Oliver Wendell Holmes, in Wisdom and Ignorance

tiny.ag/soebrnq6  ·   Fair (286 ratings)  ·  submitted 1997

Never offend people with style when you can offend them with substance.

Sam Brown, (Washington Post, 1977), in Wisdom and Ignorance

tiny.ag/ct4xj6gg  ·   Fair (533 ratings)  ·  submitted 1997

As far as the laws of mathematics refer to reality, they are not certain, and as far as they are certain, they do not refer to reality.

Albert Einstein, in Science and Religion

tiny.ag/bmdpgrs0  ·   Fair (1377 ratings)  ·  submitted 1997

Let's have some new clichés.

Samuel Goldwyn, in Art and Literature

tiny.ag/t6xaogci  ·   Fair (576 ratings)  ·  submitted 1997

The opposite of a profound truth may well be another profound truth.

Niels Bohr, in Science and Religion

tiny.ag/qn3ryz0y  ·   Fair (408 ratings)  ·  submitted 1998

Freedom is not the right to live as we please, but the right to find how we ought to live in order to fulfill our potential.

Ralph Waldo Emerson, in Wisdom and Ignorance

tiny.ag/losztnwc  ·   Fair (499 ratings)  ·  submitted 1997

Imagination is more important than knowledge.

Albert Einstein, in Science and Religion and Wisdom and Ignorance

tiny.ag/64hrko9k  ·   Fair (1211 ratings)  ·  submitted 1997

I have sworn upon the altar of God eternal hostility against every form of tyranny over the mind of man.

Thomas Jefferson, in Law and Politics

tiny.ag/tq4jumf6  ·   Fair (409 ratings)  ·  submitted 1997

Happiness isn't something you experience; it's something you remember.

Oscar Levant, in Happiness and Misery

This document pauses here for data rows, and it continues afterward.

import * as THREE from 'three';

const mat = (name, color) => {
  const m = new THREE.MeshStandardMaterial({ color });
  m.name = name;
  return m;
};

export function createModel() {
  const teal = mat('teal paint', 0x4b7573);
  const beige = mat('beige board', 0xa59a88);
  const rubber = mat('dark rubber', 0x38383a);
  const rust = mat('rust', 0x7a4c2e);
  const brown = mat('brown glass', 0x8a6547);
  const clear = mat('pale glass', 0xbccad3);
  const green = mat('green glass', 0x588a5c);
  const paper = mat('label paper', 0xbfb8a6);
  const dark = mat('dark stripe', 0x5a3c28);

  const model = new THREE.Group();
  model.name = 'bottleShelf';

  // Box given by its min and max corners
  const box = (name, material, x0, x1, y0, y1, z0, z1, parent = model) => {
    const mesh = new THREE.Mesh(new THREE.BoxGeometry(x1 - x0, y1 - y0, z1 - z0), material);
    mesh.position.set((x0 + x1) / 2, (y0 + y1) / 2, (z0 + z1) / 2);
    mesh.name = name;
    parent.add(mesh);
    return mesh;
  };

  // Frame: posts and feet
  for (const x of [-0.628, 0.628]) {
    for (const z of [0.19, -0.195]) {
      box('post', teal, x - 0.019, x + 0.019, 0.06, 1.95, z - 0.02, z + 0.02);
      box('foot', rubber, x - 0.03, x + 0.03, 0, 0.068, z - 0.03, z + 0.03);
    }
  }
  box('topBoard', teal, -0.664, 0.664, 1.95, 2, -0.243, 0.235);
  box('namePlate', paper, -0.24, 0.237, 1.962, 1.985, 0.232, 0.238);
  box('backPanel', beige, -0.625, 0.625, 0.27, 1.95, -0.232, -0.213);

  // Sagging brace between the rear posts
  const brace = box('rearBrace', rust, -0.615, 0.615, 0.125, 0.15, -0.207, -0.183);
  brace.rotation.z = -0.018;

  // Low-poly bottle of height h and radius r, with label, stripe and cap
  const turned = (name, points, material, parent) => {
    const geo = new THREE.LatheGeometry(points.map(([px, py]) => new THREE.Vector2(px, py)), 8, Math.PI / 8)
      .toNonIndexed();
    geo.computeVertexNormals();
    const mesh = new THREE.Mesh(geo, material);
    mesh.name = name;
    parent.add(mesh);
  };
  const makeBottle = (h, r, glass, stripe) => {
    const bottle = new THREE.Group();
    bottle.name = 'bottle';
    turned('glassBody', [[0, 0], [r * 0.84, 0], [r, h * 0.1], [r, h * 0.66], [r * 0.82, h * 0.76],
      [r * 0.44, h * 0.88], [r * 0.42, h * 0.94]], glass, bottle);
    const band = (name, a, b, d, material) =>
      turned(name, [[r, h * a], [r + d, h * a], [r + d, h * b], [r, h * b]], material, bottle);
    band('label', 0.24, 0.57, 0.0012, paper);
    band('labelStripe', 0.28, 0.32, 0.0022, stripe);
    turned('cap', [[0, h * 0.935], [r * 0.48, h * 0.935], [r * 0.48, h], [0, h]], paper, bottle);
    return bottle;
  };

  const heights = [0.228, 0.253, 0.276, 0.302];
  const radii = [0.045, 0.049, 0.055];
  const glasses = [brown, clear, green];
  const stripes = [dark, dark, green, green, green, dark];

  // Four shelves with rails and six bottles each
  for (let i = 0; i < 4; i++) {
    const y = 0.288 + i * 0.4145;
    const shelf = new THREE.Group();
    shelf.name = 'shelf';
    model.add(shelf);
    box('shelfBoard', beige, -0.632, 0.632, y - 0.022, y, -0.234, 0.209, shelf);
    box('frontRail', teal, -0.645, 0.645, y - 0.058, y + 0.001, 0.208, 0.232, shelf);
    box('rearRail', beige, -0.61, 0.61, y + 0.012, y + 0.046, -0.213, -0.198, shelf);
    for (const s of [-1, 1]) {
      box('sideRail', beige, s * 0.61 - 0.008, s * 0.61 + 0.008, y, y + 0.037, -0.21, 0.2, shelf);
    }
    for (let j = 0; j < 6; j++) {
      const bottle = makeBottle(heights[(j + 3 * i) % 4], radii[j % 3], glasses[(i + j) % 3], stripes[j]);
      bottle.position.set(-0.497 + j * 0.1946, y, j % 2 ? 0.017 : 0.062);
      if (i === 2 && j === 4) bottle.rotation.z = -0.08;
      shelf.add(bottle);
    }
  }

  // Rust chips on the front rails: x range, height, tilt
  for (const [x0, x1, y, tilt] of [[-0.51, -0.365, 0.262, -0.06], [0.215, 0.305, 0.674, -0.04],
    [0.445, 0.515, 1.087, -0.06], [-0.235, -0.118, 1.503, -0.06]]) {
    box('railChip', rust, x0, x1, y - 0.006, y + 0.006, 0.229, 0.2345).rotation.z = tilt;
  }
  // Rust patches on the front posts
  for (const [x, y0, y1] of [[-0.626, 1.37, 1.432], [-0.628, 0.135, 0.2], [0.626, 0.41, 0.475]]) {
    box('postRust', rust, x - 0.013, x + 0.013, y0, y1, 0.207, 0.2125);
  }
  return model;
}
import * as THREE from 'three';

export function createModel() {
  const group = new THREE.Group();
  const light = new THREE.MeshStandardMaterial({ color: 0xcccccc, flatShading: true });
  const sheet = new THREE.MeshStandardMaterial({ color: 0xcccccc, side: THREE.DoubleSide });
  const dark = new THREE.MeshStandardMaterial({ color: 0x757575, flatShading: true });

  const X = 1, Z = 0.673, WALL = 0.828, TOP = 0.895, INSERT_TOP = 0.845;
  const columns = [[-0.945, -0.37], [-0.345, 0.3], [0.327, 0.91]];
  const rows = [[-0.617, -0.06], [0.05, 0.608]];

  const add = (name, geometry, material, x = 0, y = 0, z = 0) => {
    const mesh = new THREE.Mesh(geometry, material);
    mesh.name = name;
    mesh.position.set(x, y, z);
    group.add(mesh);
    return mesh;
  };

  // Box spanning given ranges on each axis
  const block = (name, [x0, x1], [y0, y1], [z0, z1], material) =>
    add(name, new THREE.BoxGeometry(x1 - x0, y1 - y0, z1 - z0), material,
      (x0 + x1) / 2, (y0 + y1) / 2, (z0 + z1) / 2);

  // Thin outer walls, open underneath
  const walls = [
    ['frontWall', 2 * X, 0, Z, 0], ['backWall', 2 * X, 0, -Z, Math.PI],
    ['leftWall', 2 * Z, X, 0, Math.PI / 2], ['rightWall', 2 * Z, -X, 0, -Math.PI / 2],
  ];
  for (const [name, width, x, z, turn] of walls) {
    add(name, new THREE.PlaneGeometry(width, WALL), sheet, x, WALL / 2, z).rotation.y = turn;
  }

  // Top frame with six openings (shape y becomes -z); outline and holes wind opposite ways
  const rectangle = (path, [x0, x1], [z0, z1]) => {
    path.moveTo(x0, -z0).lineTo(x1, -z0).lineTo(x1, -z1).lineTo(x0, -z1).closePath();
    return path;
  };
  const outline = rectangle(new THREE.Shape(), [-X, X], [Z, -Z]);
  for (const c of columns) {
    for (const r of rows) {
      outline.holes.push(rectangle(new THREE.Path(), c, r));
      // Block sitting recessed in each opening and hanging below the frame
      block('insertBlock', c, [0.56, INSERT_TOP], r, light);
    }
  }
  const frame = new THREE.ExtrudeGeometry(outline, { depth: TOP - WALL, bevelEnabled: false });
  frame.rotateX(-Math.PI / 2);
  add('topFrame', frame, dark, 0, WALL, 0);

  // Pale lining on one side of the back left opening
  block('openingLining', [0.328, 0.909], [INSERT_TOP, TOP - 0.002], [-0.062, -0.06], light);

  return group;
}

tiny.ag/npf5ywfi  ·   Fair (473 ratings)  ·  submitted 1997

He that would perfect his work must first sharpen his tools.

Confucius, in Work and Recreation